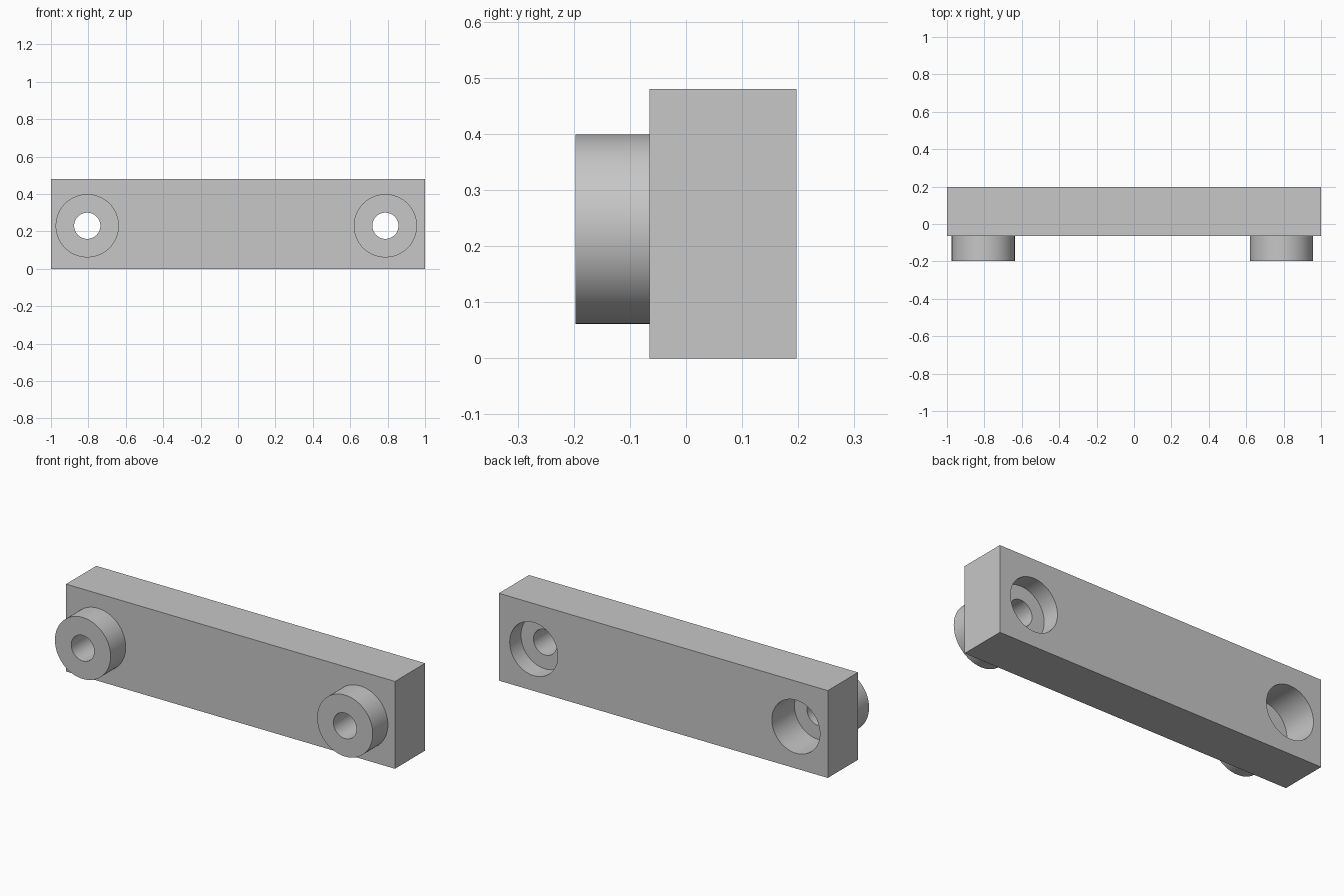
import bpy
import math

cube = bpy.data.objects.get("Cube")
if cube:
    bpy.data.objects.remove(cube, do_unlink=True)

grey = bpy.data.materials.new("plain grey")
grey.use_nodes = True
COLOUR = (0.57, 0.57, 0.57, 1)
grey.diffuse_color = COLOUR
grey.node_tree.nodes["Principled BSDF"].inputs["Base Color"].default_value = COLOUR

FRONT, FACE, BACK = -0.197, -0.065, 0.197   # boss front, bar front, bar back
HEIGHT, HOLE_Z = 0.48, 0.23


def cylinder(name, x, radius, y0, y1):
    """Cylinder lying along y between two depths."""
    bpy.ops.mesh.primitive_cylinder_add(
        vertices=96, radius=radius, depth=y1 - y0,
        location=(x, (y0 + y1) / 2, HOLE_Z), rotation=(math.pi / 2, 0, 0))
    obj = bpy.context.object
    obj.name = name
    obj.data.materials.append(grey)
    return obj


def combine(target, tool, operation):
    """Apply a boolean and discard the tool."""
    tool.hide_render = True
    mod = target.modifiers.new("boolean", "BOOLEAN")
    mod.operation = operation
    mod.solver = "EXACT"
    mod.object = tool
    bpy.context.view_layer.objects.active = target
    bpy.ops.object.modifier_apply(modifier=mod.name)
    bpy.data.objects.remove(tool, do_unlink=True)


# Rectangular bar
bpy.ops.mesh.primitive_cube_add(size=1, location=(0, (FACE + BACK) / 2, HEIGHT / 2))
bar = bpy.context.object
bar.name = "mounting_bar"
bar.scale = (2, BACK - FACE, HEIGHT)
bpy.ops.object.transform_apply(location=False, rotation=False, scale=True)
bar.data.materials.append(grey)

# Round front bosses, each with a through bore and a rear counterbore
for x, pocket_depth in ((-0.806, 0.197), (0.788, 0.098)):
    combine(bar, cylinder("boss", x, 0.169, FRONT, FACE + 0.02), "UNION")
    combine(bar, cylinder("bore_cutter", x, 0.07, FRONT - 0.1, BACK + 0.1), "DIFFERENCE")
    combine(bar, cylinder("pocket_cutter", x, 0.146, BACK - pocket_depth, BACK + 0.1), "DIFFERENCE")

# Smooth round walls, crisp edges
bpy.ops.object.select_all(action="DESELECT")
bar.select_set(True)
bpy.context.view_layer.objects.active = bar
bpy.ops.object.shade_smooth_by_angle(angle=math.radians(30))
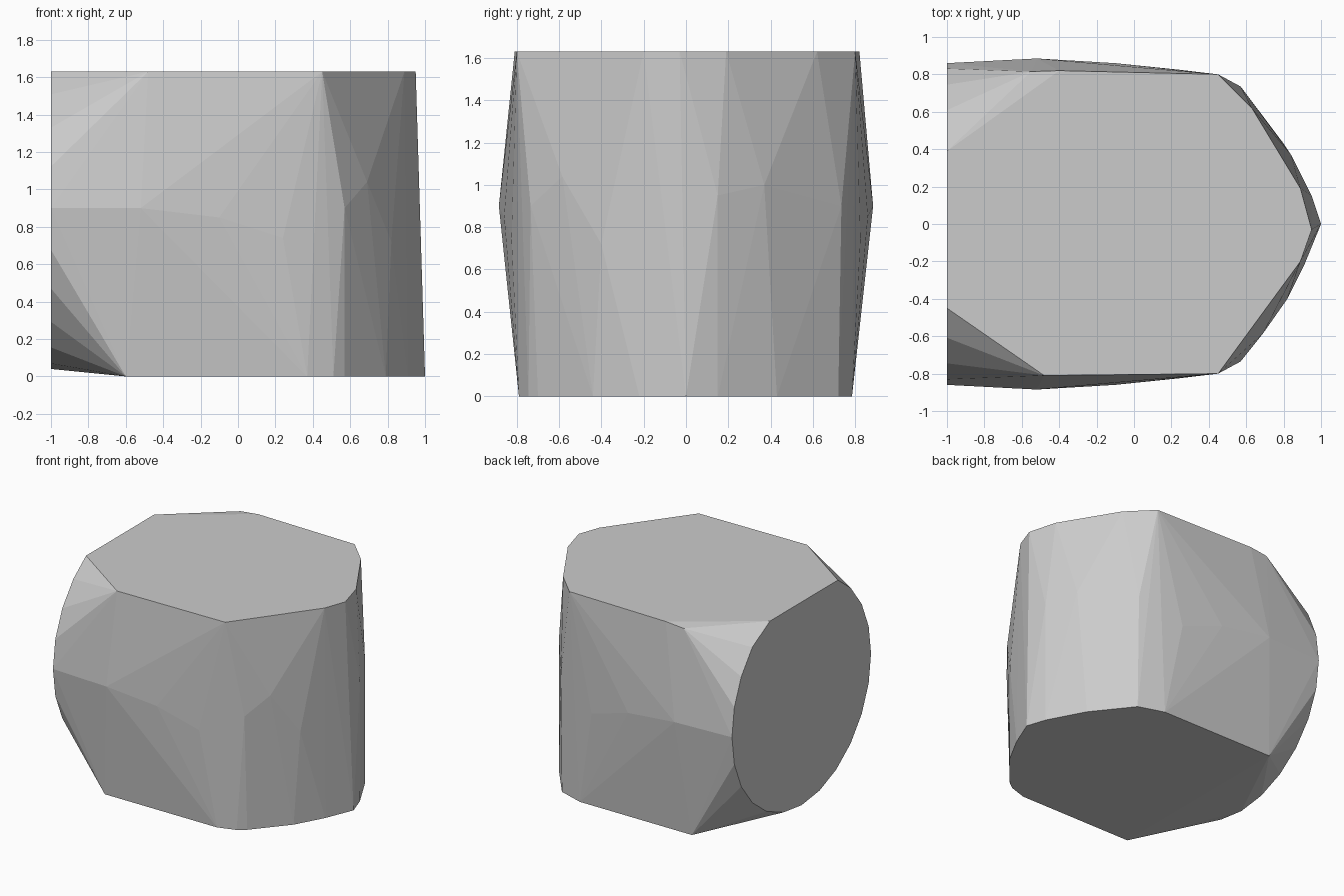
import bpy, bmesh, math

cube = bpy.data.objects.get("Cube")
if cube:
    bpy.data.objects.remove(cube, do_unlink=True)

HEIGHT = 1.63

# Flat top and bottom outlines
top_outline = [(-1, 0.39), (-0.4, 0.82), (0.45, 0.8), (0.63, 0.62), (0.89, 0.19),
               (0.95, -0.03), (0.89, -0.2), (0.45, -0.8), (-0.48, -0.81), (-1, -0.45)]
bottom_outline = [(-0.6, 0.785), (0.37, 0.785), (0.57, 0.72), (0.8, 0.43), (0.95, 0.15),
                  (1, 0), (0.91, -0.22), (0.79, -0.44), (0.57, -0.7), (0.51, -0.745),
                  (0.37, -0.79), (-0.6, -0.79)]
points = [(x, y, HEIGHT) for x, y in top_outline]
points += [(x, y, 0) for x, y in bottom_outline]
points.append((-0.55, 0.815, 1.615))

# Round end disc, cut off by the flat top
SIDES, RADIUS, CENTRE = 24, 0.86, 0.9
for i in range(SIDES):
    a = math.tau * i / SIDES
    z = CENTRE + RADIUS * math.sin(a)
    if z < HEIGHT - 0.02:
        points.append((-1, RADIUS * math.cos(a), z))

# Slight bulge at mid height on both long sides
bulge = [(-0.52, 0.885, 0.9), (-0.1, 0.86, 0.85), (0.24, 0.825, 0.74), (0.57, 0.735, 0.9)]
for x, y, z in bulge:
    points += [(x, y, z), (x, -y, z)]

# Gentle facets around the rounded nose
points += [(0.84, 0.37, 1.0), (0.95, 0.15, 0.95), (0.69, -0.585, 1.04), (0.82, -0.4, 0.72)]

# Skin the outlines into one faceted block
bm = bmesh.new()
for p in points:
    bm.verts.new(p)
hull = bmesh.ops.convex_hull(bm, input=bm.verts[:])
loose = {g for g in hull["geom_interior"] + hull["geom_unused"]
         if isinstance(g, bmesh.types.BMVert)}
bmesh.ops.delete(bm, geom=list(loose), context='VERTS')
bmesh.ops.dissolve_limit(bm, angle_limit=math.radians(0.3), verts=bm.verts[:], edges=bm.edges[:])
bmesh.ops.recalc_face_normals(bm, faces=bm.faces[:])

mesh = bpy.data.meshes.new("faceted_block")
bm.to_mesh(mesh)
bm.free()

# Plain grey colour
grey = bpy.data.materials.new("plain_grey")
grey.use_nodes = True
colour = (0.6, 0.6, 0.6, 1)
grey.diffuse_color = colour
grey.node_tree.nodes["Principled BSDF"].inputs["Base Color"].default_value = colour
mesh.materials.append(grey)

block = bpy.data.objects.new("faceted_block", mesh)
bpy.context.scene.collection.objects.link(block)
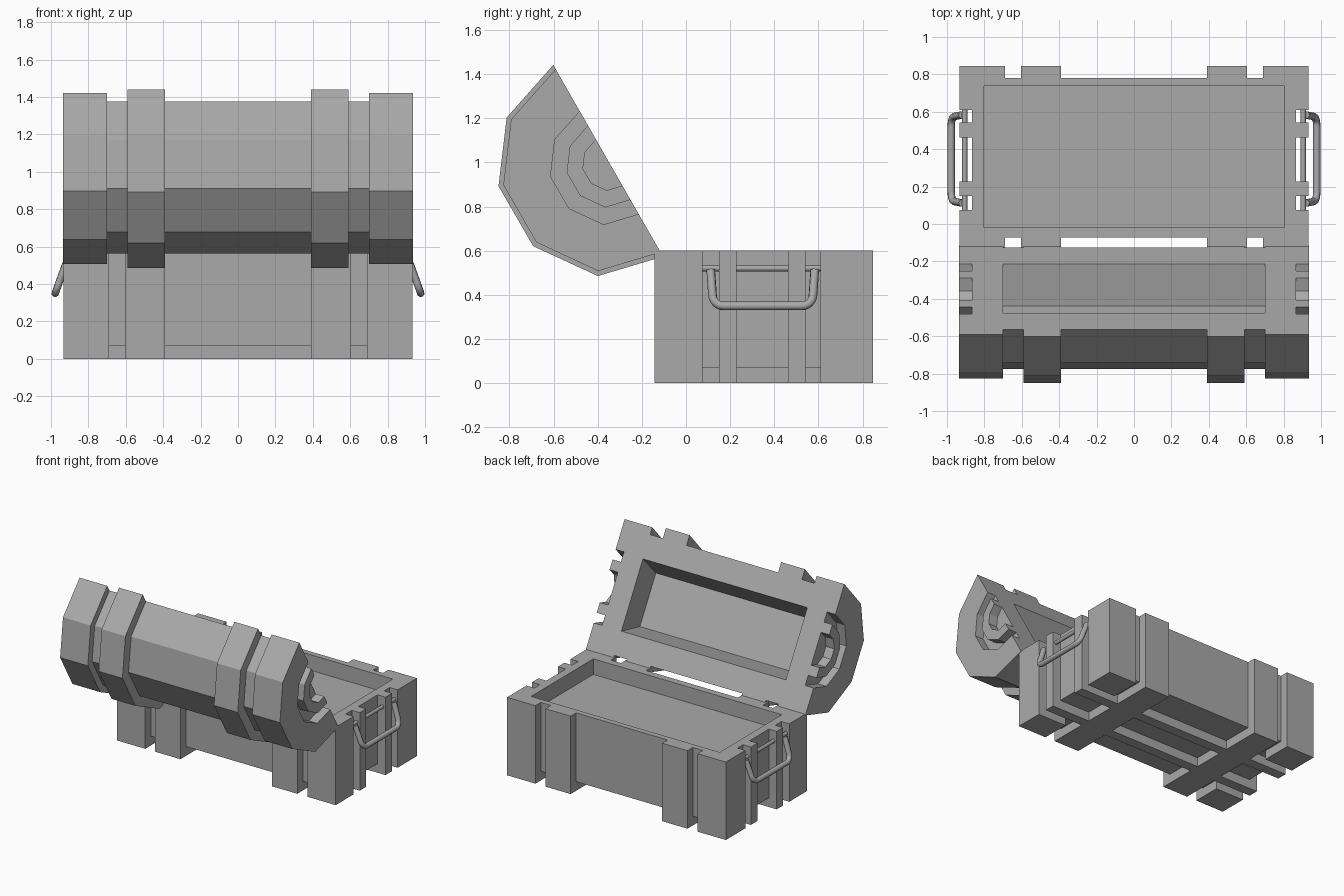
import bpy, bmesh
from math import radians, sin, cos
from mathutils import Vector

if "Cube" in bpy.data.objects:
    bpy.data.objects.remove(bpy.data.objects["Cube"], do_unlink=True)

gray = bpy.data.materials.new("plain_gray")
gray.use_nodes = True
gray.diffuse_color = (0.4, 0.4, 0.4, 1)
gray.node_tree.nodes["Principled BSDF"].inputs["Base Color"].default_value = (0.4, 0.4, 0.4, 1)


def prism(name, outline, start, end, axis="x"):
    """Extrude a flat outline along x (outline in y, z) or along y (outline in x, z)."""
    place = (lambda p, t: (t, p[0], p[1])) if axis == "x" else (lambda p, t: (p[0], t, p[1]))
    bm = bmesh.new()
    face = bm.faces.new([bm.verts.new(place(p, start)) for p in outline])
    moved = bmesh.ops.extrude_face_region(bm, geom=[face])["geom"]
    bmesh.ops.translate(bm, verts=[v for v in moved if isinstance(v, bmesh.types.BMVert)],
                        vec=place((0, 0), end - start))
    bmesh.ops.recalc_face_normals(bm, faces=bm.faces)
    mesh = bpy.data.meshes.new(name)
    bm.to_mesh(mesh)
    bm.free()
    mesh.materials.append(gray)
    obj = bpy.data.objects.new(name, mesh)
    bpy.context.collection.objects.link(obj)
    return obj


def rect(a0, a1, b0, b1):
    return [(a0, b0), (a1, b0), (a1, b1), (a0, b1)]


def u_band(a0, a1, wall, top):
    """Outline of a band that wraps two sides and the bottom."""
    return [(a0, 0), (a1, 0), (a1, top), (a1 - wall, top),
            (a1 - wall, wall), (a0 + wall, wall), (a0 + wall, top), (a0, top)]


def cut(obj, cutter):
    mod = obj.modifiers.new("hollow", "BOOLEAN")
    mod.operation = "DIFFERENCE"
    mod.solver = "EXACT"
    mod.object = cutter
    bpy.context.view_layer.objects.active = obj
    bpy.ops.object.modifier_apply(modifier=mod.name)
    bpy.data.objects.remove(cutter, do_unlink=True)


def cut_tray(obj):
    cut(obj, prism("tray_cutter", rect(-0.02, 0.737, 0.48, 0.8), -0.803, 0.803))


def tube(name, points, radius):
    curve = bpy.data.curves.new(name, "CURVE")
    curve.dimensions = "3D"
    curve.bevel_depth = radius
    curve.bevel_resolution = 2
    curve.use_fill_caps = True
    spline = curve.splines.new("POLY")
    spline.points.add(len(points) - 1)
    for sp, p in zip(spline.points, points):
        sp.co = (*p, 1)
    spline.use_smooth = True
    curve.materials.append(gray)
    obj = bpy.data.objects.new(name, curve)
    bpy.context.collection.objects.link(obj)


FRONT, BACK, TOP, END, WALL = -0.143, 0.846, 0.6, 0.932, 0.07
LID_END = 0.936

# Lower box with shallow tray
box = prism("box_core", rect(FRONT + WALL, 0.78, WALL, TOP), -0.865, 0.865)
cut_tray(box)

# Bands under and up the ends
for y0, y1, label in ((0.15, 0.228, "front"), (0.463, 0.542, "back")):
    prism("end_band_" + label, u_band(-END, END, WALL, TOP), y0, y1, "y")

# Lid frame: u runs along the open face, n runs out to the domed side
hinge_mid = Vector((-0.3525, 1.0075))
along = Vector((-sin(radians(29.8)), cos(radians(29.8))))
outward = Vector((-along.y, along.x))
half = [(-0.5, 0), (-0.43, 0.3), (-0.167, 0.487), (0.147, 0.488), (0.398, 0.302), (0.5, 0)]


def lid(points):
    return [tuple(hinge_mid + along * u + outward * n) for u, n in points]


def dome(r, shift=0):
    return [(u * r * 2 + shift, n * r * 2) for u, n in half]


def arch(outer, inner):
    return lid(outer + inner[::-1])


# Lid core with a hollow whose long walls taper
core = prism("lid_core", lid([(-0.455, 0)] + dome(0.425)[1:]), -0.865, 0.865)
hollow = [(-0.303, -0.08), (-0.21, 0.22), (0.18, 0.22), (0.273, -0.08)]
cut(core, prism("lid_cutter", lid(hollow), -0.7, 0.7))

for s, side in ((1, "left"), (-1, "right")):
    # Corner blocks, notched by the tray, and wrapping straps of the box
    for y0, y1, label in ((FRONT, 0.075, "front"), (0.61, BACK, "back")):
        cut_tray(prism(f"{label}_corner_{side}", rect(y0, y1, 0, TOP), s * 0.69, s * END))
    prism("box_strap_" + side, u_band(FRONT, BACK, WALL, TOP), s * 0.39, s * 0.605)

    # Lid straps, end caps and the ring on each end
    prism("lid_strap_" + side, arch(dome(0.5), dome(0.42)), s * 0.39, s * 0.592)
    prism("lid_end_" + side, arch(dome(0.478), dome(0.268, -0.01)), s * 0.7, s * LID_END)
    prism("lid_end_ring_" + side, arch(dome(0.194, -0.01), dome(0.12, -0.01)),
          s * 0.86, s * LID_END)

    # Handle rod and swinging handle
    tube("handle_rod_" + side, [(s * 0.905, 0.07, 0.52), (s * 0.905, 0.615, 0.52)], 0.014)
    arm = [(0.112, 0.512), (0.12, 0.4)]
    arm += [(0.17 - 0.05 * cos(radians(a)), 0.4 - 0.05 * sin(radians(a))) for a in range(15, 91, 15)]
    path = arm + [(0.695 - y, z) for y, z in reversed(arm)]
    tube("handle_" + side, [(s * (0.918 + 0.36 * (0.515 - z)), y, z) for y, z in path], 0.02)
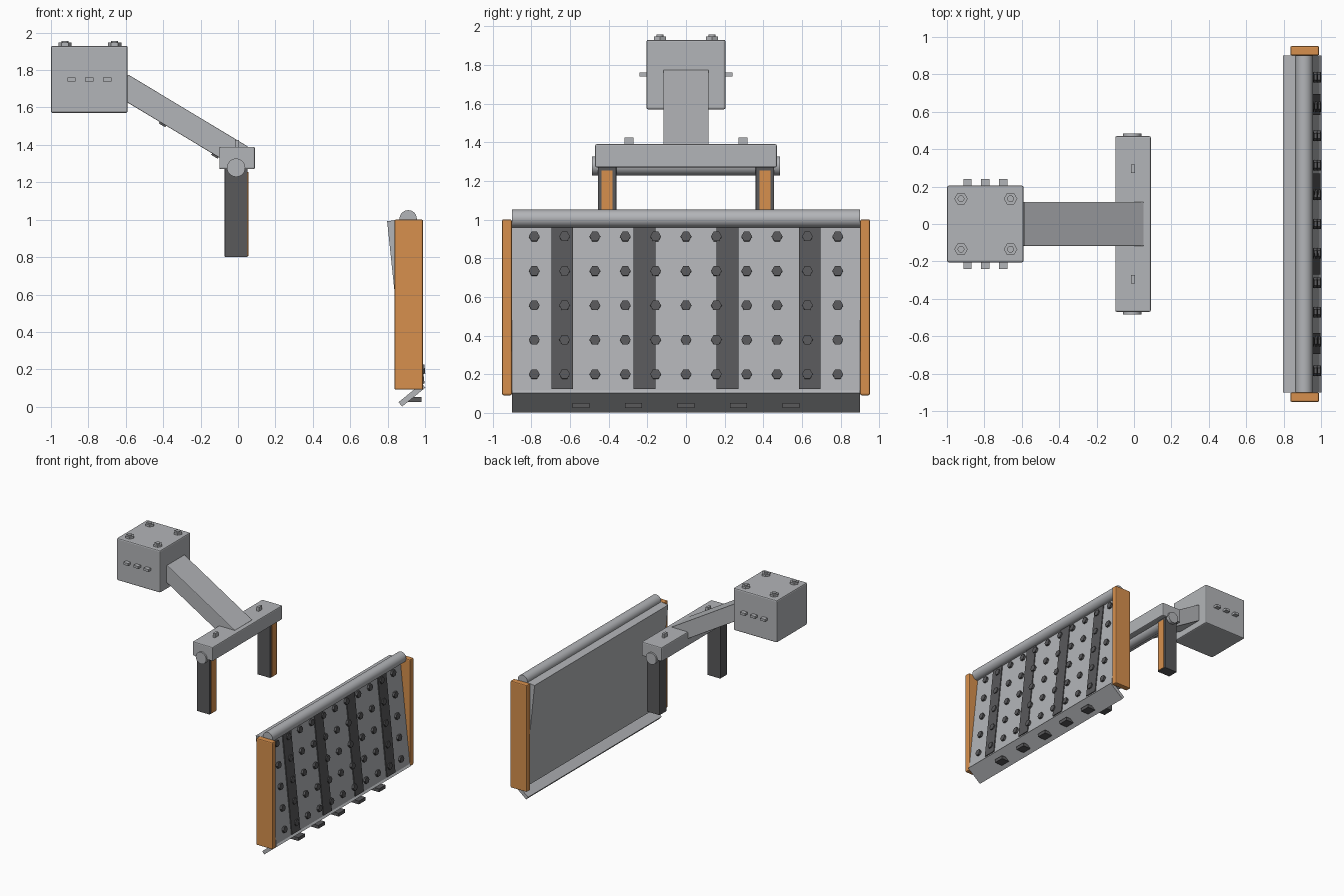
import bpy
from math import radians, pi
from mathutils import Matrix, Vector

if "Cube" in bpy.data.objects:
    bpy.data.objects.remove(bpy.data.objects["Cube"])


def material(name, rgb):
    m = bpy.data.materials.new(name)
    m.use_nodes = True
    m.diffuse_color = (*rgb, 1)
    m.node_tree.nodes["Principled BSDF"].inputs["Base Color"].default_value = (*rgb, 1)
    return m


GREY = material("steel grey", (0.45, 0.46, 0.48))
DARK = material("dark grey", (0.1, 0.1, 0.105))
ORANGE = material("orange paint", (0.68, 0.28, 0.075))


def finish(name, mat, bevel=0):
    ob = bpy.context.object
    ob.name = name
    ob.data.materials.append(mat)
    bpy.ops.object.transform_apply(location=False, rotation=False, scale=True)
    if bevel:
        mod = ob.modifiers.new("Bevel", "BEVEL")
        mod.width = bevel
        mod.segments = 2
    return ob


def box(name, loc, size, mat, tilt=0, bevel=0):
    """Box with a tilt in degrees about the y axis."""
    bpy.ops.mesh.primitive_cube_add(size=1, location=loc, rotation=(0, radians(tilt), 0))
    bpy.context.object.scale = size
    return finish(name, mat, bevel)


def rod(name, loc, radius, depth, mat, rot=(0, 0, 0), sides=32):
    bpy.ops.mesh.primitive_cylinder_add(vertices=sides, radius=radius, depth=depth,
                                        location=loc, rotation=rot)
    ob = finish(name, mat)
    if sides > 8:
        bpy.ops.object.shade_smooth_by_angle()
    return ob


# Counterweight block with top bolts and side tabs
box("counterweight", (-0.795, 0, 1.75), (0.41, 0.41, 0.36), GREY, bevel=0.01)
for x in (-0.925, -0.66):
    for y in (-0.135, 0.135):
        rod("block_bolt", (x, y, 1.935), 0.036, 0.024, GREY, (0, 0, pi / 6), 6)
        rod("block_bolt_cap", (x, y, 1.945), 0.018, 0.022, GREY, sides=16)
for x in (-0.89, -0.795, -0.7):
    for side in (-1, 1):
        box("side_tab", (x, side * 0.22, 1.75), (0.045, 0.04, 0.02), GREY)

# Sloping arm and the small lugs beneath it
start, end = Vector((-0.62, 0, 1.72)), Vector((0.02, 0, 1.335))
slope = 31
box("arm", (start + end) / 2, ((end - start).length, 0.235, 0.13), GREY, slope, 0.004)
for x, z in ((-0.4, 1.515), (-0.12, 1.347)):
    box("arm_lug", (x, 0, z), (0.04, 0.045, 0.025), DARK, slope)

# Crossbar, pivot pin and top tabs
box("crossbar", (-0.005, 0, 1.33), (0.19, 0.94, 0.12), GREY, bevel=0.008)
rod("pivot_pin", (-0.01, 0, 1.278), 0.049, 0.97, GREY, (pi / 2, 0, 0))
for side in (-1, 1):
    box("crossbar_tab", (-0.005, side * 0.295, 1.405), (0.02, 0.045, 0.04), GREY)
    # Hanging legs with a painted strip
    y = side * 0.408
    box("leg", (-0.01, y, 1.04), (0.122, 0.095, 0.48), DARK, bevel=0.004)
    box("leg_strip", (0.052, y, 1.03), (0.009, 0.058, 0.45), ORANGE)

# Leaning plate; ribs and bolts sit in its tilted frame
lean = -6
centre = Vector((0.894, 0, 0.55))
turn = Matrix.Rotation(radians(lean), 3, "Y")


def on_plate(x, y, z):
    return centre + turn @ Vector((x, y, z))


box("blade_plate", centre, (0.1, 1.8, 0.9), GREY, lean)
for y in (-0.64, -0.215, 0.215, 0.64):
    box("rib", on_plate(0.05, y, -0.005), (0.016, 0.112, 0.86), DARK, lean)
for row in range(-2, 3):
    for col in range(-5, 6):
        rod("plate_bolt", on_plate(0.053, col * 0.157, row * 0.179), 0.028, 0.03,
            DARK, (0, pi / 2 + radians(lean), 0), 6)

# Top pipe and end plates
rod("top_pipe", (0.91, 0, 1.005), 0.046, 1.8, GREY, (pi / 2, 0, 0))
for side in (-1, 1):
    box("end_plate", (0.913, side * 0.926, 0.546), (0.154, 0.05, 0.91), ORANGE, bevel=0.008)

# Cutting edge and the teeth under it
box("cutting_edge", (0.93, 0, 0.063), (0.16, 1.8, 0.03), GREY, -39)
for i in range(-2, 3):
    box("tooth", (0.941, i * 0.272, 0.038), (0.078, 0.088, 0.028), DARK)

..............................

=== Required work ===
Give the count of lines that hold the word "gray" in the listing above, with no other text.

=== Result of the task ===
6